── Records for the exercise ──

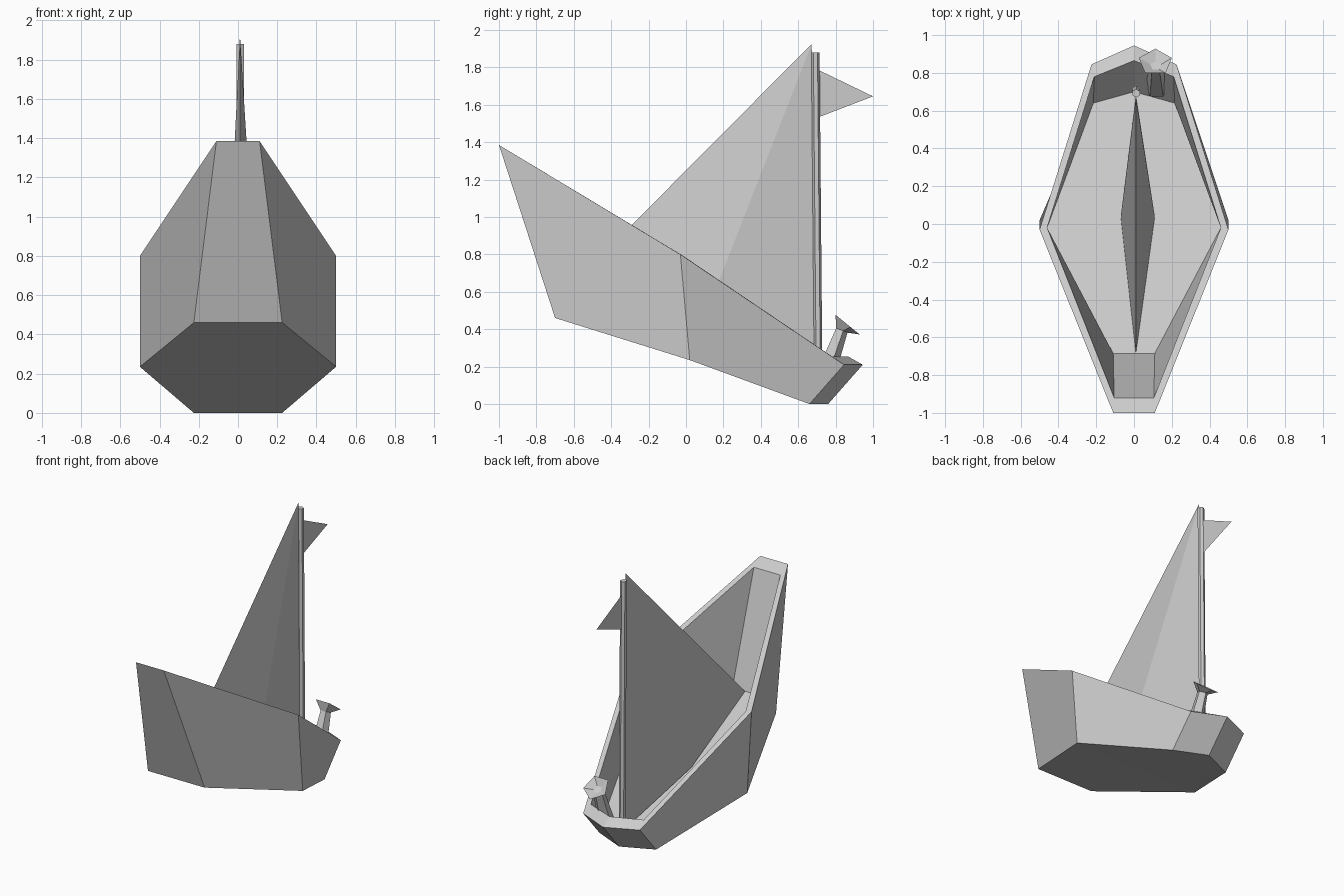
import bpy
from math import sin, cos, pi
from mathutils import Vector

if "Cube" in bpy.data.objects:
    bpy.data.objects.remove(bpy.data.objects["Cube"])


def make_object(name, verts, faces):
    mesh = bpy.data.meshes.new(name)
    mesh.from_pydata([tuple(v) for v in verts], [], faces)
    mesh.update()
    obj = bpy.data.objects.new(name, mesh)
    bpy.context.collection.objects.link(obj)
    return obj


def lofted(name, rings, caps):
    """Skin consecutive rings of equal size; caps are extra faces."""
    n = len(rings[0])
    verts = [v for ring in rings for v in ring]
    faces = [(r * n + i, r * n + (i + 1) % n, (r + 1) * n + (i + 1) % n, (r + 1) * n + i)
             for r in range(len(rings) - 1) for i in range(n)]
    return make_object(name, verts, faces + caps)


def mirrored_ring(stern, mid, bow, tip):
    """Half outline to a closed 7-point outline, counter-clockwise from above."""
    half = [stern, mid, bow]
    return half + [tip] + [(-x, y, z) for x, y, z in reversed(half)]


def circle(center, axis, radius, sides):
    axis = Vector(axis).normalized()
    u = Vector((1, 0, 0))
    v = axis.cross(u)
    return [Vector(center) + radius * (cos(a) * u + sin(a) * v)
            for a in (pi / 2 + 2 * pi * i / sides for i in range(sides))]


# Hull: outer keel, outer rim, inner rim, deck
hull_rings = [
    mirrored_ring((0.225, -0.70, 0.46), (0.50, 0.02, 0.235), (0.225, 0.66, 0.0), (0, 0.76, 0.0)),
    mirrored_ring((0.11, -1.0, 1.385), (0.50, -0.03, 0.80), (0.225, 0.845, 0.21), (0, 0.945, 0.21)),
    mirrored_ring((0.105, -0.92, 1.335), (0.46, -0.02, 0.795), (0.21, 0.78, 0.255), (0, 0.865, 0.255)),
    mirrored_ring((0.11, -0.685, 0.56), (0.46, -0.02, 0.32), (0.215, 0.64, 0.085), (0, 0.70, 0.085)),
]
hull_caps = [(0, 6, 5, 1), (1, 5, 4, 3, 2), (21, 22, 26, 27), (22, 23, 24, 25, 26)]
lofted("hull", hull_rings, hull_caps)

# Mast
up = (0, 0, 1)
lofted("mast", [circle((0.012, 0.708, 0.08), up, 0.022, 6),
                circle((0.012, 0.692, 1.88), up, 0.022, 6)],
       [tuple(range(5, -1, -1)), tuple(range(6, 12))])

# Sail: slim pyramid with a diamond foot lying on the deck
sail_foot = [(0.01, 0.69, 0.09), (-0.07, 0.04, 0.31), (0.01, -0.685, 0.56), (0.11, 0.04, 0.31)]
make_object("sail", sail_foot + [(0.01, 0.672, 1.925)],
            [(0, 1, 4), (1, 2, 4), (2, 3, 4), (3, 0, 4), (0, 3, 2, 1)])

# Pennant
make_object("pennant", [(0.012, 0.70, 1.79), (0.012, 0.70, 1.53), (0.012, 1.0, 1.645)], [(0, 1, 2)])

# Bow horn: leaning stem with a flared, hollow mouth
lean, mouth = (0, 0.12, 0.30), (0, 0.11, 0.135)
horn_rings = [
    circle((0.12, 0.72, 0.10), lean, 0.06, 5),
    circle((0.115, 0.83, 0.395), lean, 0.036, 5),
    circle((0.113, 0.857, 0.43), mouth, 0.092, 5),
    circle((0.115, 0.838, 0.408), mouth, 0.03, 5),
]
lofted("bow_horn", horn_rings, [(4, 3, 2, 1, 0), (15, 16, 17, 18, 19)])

───

» **Exercise**
From the first line to the last, repeat the records exactly and skip the pictures.

» **Answer to this exercise**
import bpy
from math import sin, cos, pi
from mathutils import Vector

if "Cube" in bpy.data.objects:
    bpy.data.objects.remove(bpy.data.objects["Cube"])


def make_object(name, verts, faces):
    mesh = bpy.data.meshes.new(name)
    mesh.from_pydata([tuple(v) for v in verts], [], faces)
    mesh.update()
    obj = bpy.data.objects.new(name, mesh)
    bpy.context.collection.objects.link(obj)
    return obj


def lofted(name, rings, caps):
    """Skin consecutive rings of equal size; caps are extra faces."""
    n = len(rings[0])
    verts = [v for ring in rings for v in ring]
    faces = [(r * n + i, r * n + (i + 1) % n, (r + 1) * n + (i + 1) % n, (r + 1) * n + i)
             for r in range(len(rings) - 1) for i in range(n)]
    return make_object(name, verts, faces + caps)


def mirrored_ring(stern, mid, bow, tip):
    """Half outline to a closed 7-point outline, counter-clockwise from above."""
    half = [stern, mid, bow]
    return half + [tip] + [(-x, y, z) for x, y, z in reversed(half)]


def circle(center, axis, radius, sides):
    axis = Vector(axis).normalized()
    u = Vector((1, 0, 0))
    v = axis.cross(u)
    return [Vector(center) + radius * (cos(a) * u + sin(a) * v)
            for a in (pi / 2 + 2 * pi * i / sides for i in range(sides))]


# Hull: outer keel, outer rim, inner rim, deck
hull_rings = [
    mirrored_ring((0.225, -0.70, 0.46), (0.50, 0.02, 0.235), (0.225, 0.66, 0.0), (0, 0.76, 0.0)),
    mirrored_ring((0.11, -1.0, 1.385), (0.50, -0.03, 0.80), (0.225, 0.845, 0.21), (0, 0.945, 0.21)),
    mirrored_ring((0.105, -0.92, 1.335), (0.46, -0.02, 0.795), (0.21, 0.78, 0.255), (0, 0.865, 0.255)),
    mirrored_ring((0.11, -0.685, 0.56), (0.46, -0.02, 0.32), (0.215, 0.64, 0.085), (0, 0.70, 0.085)),
]
hull_caps = [(0, 6, 5, 1), (1, 5, 4, 3, 2), (21, 22, 26, 27), (22, 23, 24, 25, 26)]
lofted("hull", hull_rings, hull_caps)

# Mast
up = (0, 0, 1)
lofted("mast", [circle((0.012, 0.708, 0.08), up, 0.022, 6),
                circle((0.012, 0.692, 1.88), up, 0.022, 6)],
       [tuple(range(5, -1, -1)), tuple(range(6, 12))])

# Sail: slim pyramid with a diamond foot lying on the deck
sail_foot = [(0.01, 0.69, 0.09), (-0.07, 0.04, 0.31), (0.01, -0.685, 0.56), (0.11, 0.04, 0.31)]
make_object("sail", sail_foot + [(0.01, 0.672, 1.925)],
            [(0, 1, 4), (1, 2, 4), (2, 3, 4), (3, 0, 4), (0, 3, 2, 1)])

# Pennant
make_object("pennant", [(0.012, 0.70, 1.79), (0.012, 0.70, 1.53), (0.012, 1.0, 1.645)], [(0, 1, 2)])

# Bow horn: leaning stem with a flared, hollow mouth
lean, mouth = (0, 0.12, 0.30), (0, 0.11, 0.135)
horn_rings = [
    circle((0.12, 0.72, 0.10), lean, 0.06, 5),
    circle((0.115, 0.83, 0.395), lean, 0.036, 5),
    circle((0.113, 0.857, 0.43), mouth, 0.092, 5),
    circle((0.115, 0.838, 0.408), mouth, 0.03, 5),
]
lofted("bow_horn", horn_rings, [(4, 3, 2, 1, 0), (15, 16, 17, 18, 19)])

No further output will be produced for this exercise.